Demetre Daskalakis was named the White House national monkeypox response deputy coordinator in August, serving under FEMA’s Robert Fenton. The doctor has recently gained attention for a less-expected reason: his pentagram tattoos, which some right-wingers have put forth as evidence of a “satanist” identity. Here’s what you need to know about the decidedly un-stodgy public-health expert:
1. He’s got serious credentials.
Daskalakis also serves as director of the CDC division of HIV prevention, and previously he oversaw infectious diseases for the New York City Department of Health and Mental Hygiene, where he helped lead the city’s Covid response.

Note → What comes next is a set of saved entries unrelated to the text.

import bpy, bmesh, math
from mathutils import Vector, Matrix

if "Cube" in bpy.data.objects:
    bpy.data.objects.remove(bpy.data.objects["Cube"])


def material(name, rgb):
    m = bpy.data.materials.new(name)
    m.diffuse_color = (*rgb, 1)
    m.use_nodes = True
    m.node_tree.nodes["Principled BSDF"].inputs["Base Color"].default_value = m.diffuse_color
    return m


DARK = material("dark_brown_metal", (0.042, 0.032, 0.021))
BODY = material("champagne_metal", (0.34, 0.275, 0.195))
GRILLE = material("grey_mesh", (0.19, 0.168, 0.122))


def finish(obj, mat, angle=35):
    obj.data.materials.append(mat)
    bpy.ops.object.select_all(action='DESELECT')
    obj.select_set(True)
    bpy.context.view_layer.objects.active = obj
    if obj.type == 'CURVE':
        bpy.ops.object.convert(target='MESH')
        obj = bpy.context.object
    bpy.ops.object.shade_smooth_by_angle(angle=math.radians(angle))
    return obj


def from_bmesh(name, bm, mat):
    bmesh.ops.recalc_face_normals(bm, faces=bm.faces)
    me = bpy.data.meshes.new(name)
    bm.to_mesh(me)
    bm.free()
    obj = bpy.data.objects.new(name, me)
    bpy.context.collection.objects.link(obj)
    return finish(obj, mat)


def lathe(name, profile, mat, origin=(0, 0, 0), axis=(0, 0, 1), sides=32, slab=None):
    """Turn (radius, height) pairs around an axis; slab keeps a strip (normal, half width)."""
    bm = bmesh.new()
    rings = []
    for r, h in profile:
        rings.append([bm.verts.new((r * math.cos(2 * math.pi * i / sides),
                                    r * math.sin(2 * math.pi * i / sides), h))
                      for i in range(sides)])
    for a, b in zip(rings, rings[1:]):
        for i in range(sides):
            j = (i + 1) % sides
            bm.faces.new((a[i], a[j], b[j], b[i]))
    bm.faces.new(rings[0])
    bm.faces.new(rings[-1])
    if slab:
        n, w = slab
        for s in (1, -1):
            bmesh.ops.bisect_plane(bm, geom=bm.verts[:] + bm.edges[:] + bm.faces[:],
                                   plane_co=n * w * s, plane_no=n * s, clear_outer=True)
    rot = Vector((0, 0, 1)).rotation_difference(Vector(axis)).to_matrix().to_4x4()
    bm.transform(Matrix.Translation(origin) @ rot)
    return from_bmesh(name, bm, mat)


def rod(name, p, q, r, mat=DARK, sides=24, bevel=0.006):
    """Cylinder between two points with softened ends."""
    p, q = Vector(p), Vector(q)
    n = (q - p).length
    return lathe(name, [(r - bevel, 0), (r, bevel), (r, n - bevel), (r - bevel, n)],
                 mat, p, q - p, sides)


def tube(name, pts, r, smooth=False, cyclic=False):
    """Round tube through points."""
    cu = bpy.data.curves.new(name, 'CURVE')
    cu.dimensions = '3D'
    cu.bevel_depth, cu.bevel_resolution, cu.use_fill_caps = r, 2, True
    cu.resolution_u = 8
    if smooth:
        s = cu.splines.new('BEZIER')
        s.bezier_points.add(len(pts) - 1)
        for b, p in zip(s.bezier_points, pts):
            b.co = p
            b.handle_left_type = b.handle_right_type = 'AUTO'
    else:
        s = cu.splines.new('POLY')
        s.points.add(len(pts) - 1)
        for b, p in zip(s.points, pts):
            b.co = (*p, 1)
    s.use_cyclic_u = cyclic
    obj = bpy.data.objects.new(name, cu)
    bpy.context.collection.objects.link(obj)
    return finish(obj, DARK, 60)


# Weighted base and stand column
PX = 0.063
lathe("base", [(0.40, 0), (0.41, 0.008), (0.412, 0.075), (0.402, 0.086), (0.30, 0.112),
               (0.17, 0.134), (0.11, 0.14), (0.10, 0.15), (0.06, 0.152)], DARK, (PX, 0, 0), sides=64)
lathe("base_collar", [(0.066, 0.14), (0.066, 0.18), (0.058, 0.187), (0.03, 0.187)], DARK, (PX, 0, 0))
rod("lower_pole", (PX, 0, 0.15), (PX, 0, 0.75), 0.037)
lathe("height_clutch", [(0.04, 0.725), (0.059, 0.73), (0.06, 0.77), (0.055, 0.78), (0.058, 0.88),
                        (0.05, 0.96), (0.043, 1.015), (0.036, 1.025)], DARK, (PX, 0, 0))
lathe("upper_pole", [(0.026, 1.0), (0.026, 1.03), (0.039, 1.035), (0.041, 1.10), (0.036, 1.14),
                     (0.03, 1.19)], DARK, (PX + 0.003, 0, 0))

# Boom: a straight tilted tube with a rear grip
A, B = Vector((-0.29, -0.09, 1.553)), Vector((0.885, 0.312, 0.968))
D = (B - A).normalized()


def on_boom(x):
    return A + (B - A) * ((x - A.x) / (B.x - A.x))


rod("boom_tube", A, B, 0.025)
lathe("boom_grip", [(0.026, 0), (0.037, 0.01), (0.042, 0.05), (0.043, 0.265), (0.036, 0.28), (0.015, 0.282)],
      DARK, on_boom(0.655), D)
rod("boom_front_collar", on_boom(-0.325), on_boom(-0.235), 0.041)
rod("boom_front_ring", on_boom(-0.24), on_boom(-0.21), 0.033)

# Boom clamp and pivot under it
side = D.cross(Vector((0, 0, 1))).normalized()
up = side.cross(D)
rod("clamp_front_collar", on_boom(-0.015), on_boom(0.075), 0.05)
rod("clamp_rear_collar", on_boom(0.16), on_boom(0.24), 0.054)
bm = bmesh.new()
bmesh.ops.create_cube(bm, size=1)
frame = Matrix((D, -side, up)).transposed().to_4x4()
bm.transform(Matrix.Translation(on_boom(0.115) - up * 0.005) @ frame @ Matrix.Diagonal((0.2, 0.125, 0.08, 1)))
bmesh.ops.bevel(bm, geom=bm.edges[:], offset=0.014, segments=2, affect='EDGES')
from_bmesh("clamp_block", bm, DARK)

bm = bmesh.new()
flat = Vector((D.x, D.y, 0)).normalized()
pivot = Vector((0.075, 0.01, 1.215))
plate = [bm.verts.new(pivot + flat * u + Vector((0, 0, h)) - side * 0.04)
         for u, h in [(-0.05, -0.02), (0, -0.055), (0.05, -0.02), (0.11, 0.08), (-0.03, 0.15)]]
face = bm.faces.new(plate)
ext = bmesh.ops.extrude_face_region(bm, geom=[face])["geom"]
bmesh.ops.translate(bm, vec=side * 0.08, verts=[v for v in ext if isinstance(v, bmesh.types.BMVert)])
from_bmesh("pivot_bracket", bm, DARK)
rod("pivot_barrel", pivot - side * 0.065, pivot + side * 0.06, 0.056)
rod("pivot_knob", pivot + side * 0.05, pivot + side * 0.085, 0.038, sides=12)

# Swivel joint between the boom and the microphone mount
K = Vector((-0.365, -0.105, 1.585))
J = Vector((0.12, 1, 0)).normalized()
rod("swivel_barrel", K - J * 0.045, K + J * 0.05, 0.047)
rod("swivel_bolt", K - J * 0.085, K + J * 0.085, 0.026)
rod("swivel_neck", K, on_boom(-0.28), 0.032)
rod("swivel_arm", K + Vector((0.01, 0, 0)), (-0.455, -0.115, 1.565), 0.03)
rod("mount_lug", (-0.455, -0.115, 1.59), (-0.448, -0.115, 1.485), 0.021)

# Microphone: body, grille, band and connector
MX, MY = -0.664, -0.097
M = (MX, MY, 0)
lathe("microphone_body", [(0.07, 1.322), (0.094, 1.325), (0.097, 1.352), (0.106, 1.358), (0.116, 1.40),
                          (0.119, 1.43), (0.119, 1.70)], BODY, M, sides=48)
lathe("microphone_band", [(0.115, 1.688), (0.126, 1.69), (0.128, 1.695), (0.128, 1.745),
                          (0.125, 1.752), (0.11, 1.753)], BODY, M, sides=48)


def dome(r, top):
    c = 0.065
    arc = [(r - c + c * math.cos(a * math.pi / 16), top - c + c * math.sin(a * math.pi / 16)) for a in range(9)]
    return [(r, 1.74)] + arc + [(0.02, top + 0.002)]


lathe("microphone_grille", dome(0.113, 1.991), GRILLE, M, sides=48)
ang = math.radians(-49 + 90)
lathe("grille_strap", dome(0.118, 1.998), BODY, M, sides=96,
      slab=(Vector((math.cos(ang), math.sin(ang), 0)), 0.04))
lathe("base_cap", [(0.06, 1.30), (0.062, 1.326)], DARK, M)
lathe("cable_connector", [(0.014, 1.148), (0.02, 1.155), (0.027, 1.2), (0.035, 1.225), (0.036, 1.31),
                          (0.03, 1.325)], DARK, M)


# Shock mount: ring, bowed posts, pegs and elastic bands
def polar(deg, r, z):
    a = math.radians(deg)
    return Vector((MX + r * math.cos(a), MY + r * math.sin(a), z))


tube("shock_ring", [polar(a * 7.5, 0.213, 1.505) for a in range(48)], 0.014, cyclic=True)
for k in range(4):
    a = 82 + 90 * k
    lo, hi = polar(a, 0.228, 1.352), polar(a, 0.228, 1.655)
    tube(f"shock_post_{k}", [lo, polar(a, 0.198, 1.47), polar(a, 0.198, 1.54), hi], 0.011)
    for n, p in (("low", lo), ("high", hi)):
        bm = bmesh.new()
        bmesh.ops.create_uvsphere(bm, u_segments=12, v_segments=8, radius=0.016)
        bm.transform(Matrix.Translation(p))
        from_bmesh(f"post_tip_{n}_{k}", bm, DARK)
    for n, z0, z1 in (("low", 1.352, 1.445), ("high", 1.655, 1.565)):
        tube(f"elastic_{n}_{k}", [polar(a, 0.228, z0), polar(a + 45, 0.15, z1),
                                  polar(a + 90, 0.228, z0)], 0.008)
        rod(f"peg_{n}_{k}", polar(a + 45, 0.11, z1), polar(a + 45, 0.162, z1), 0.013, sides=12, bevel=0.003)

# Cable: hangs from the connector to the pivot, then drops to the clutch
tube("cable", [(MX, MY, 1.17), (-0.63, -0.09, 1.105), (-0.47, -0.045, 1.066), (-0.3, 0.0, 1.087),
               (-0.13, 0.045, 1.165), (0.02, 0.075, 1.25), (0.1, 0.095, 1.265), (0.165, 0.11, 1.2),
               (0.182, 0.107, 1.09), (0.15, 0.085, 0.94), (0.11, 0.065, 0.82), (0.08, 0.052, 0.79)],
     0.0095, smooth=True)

2. He’s been called a satanist in several right-wing social media posts.
Some conservative posts have called attention to his pentagram tattoo and penchant for donning harnesses that have a similar star shape. Daskalakis says that he is not a satanist. “I wish I were that interesting,” he recently told Politico.
3. He grew up in Virginia.

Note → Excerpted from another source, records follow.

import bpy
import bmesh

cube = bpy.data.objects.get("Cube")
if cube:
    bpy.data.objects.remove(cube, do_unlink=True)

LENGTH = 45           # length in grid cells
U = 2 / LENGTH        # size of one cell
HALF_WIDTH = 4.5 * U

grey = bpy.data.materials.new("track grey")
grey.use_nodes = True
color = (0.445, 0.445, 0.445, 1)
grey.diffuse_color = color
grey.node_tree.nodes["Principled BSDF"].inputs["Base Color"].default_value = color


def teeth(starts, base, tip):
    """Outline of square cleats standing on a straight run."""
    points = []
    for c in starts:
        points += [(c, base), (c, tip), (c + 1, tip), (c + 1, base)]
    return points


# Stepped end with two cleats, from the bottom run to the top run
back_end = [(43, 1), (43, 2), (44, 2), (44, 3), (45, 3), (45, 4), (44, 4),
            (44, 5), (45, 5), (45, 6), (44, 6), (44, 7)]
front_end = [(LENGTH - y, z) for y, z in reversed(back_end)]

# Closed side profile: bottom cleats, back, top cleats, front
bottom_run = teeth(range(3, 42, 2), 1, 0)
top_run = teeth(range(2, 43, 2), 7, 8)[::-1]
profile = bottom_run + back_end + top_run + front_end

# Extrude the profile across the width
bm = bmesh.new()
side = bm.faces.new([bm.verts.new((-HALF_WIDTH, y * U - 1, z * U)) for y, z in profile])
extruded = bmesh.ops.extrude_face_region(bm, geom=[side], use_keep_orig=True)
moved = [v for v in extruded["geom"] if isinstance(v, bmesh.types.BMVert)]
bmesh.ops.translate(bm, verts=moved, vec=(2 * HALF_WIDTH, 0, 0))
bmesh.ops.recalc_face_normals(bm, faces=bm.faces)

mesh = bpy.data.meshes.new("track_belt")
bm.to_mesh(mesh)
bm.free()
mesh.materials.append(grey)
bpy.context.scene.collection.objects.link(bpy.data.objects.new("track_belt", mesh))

He’s wanted to become a doctor since he was a kid. Daskalakis attended a Greek Orthodox church in DC and has a Jesus tattoo on his stomach (further contradicting the satanism allegations).
4. He’s known for his connection to communities he aims to serve.
Daskalakis also received a Masters in public health and trained as an HIV doctor. He’s openly gay and been a long-standing advocate for LGBTQIA health. In New York, he was known for going into sex clubs to provide STI testing and education. In his work on monkeypox, Daskalakis has continued to maintain a focus on HIV prevention. In a recent paper, he describes a syndemic, where HIV, STIs, and monkeypox may be found as co-infections in some people. He argues that systems of care should not be isolated.
5. He moved back to DC a few weeks ago.
Daskalakis, along with monkeypox response coordinator Robert Fenton, helped push Biden to declare monkeypox a public health emergency. Going forward, Daskalakis aims to keep up monkeypox vaccine supply, distribute vaccines equitably, and encourage people to get vaccinated.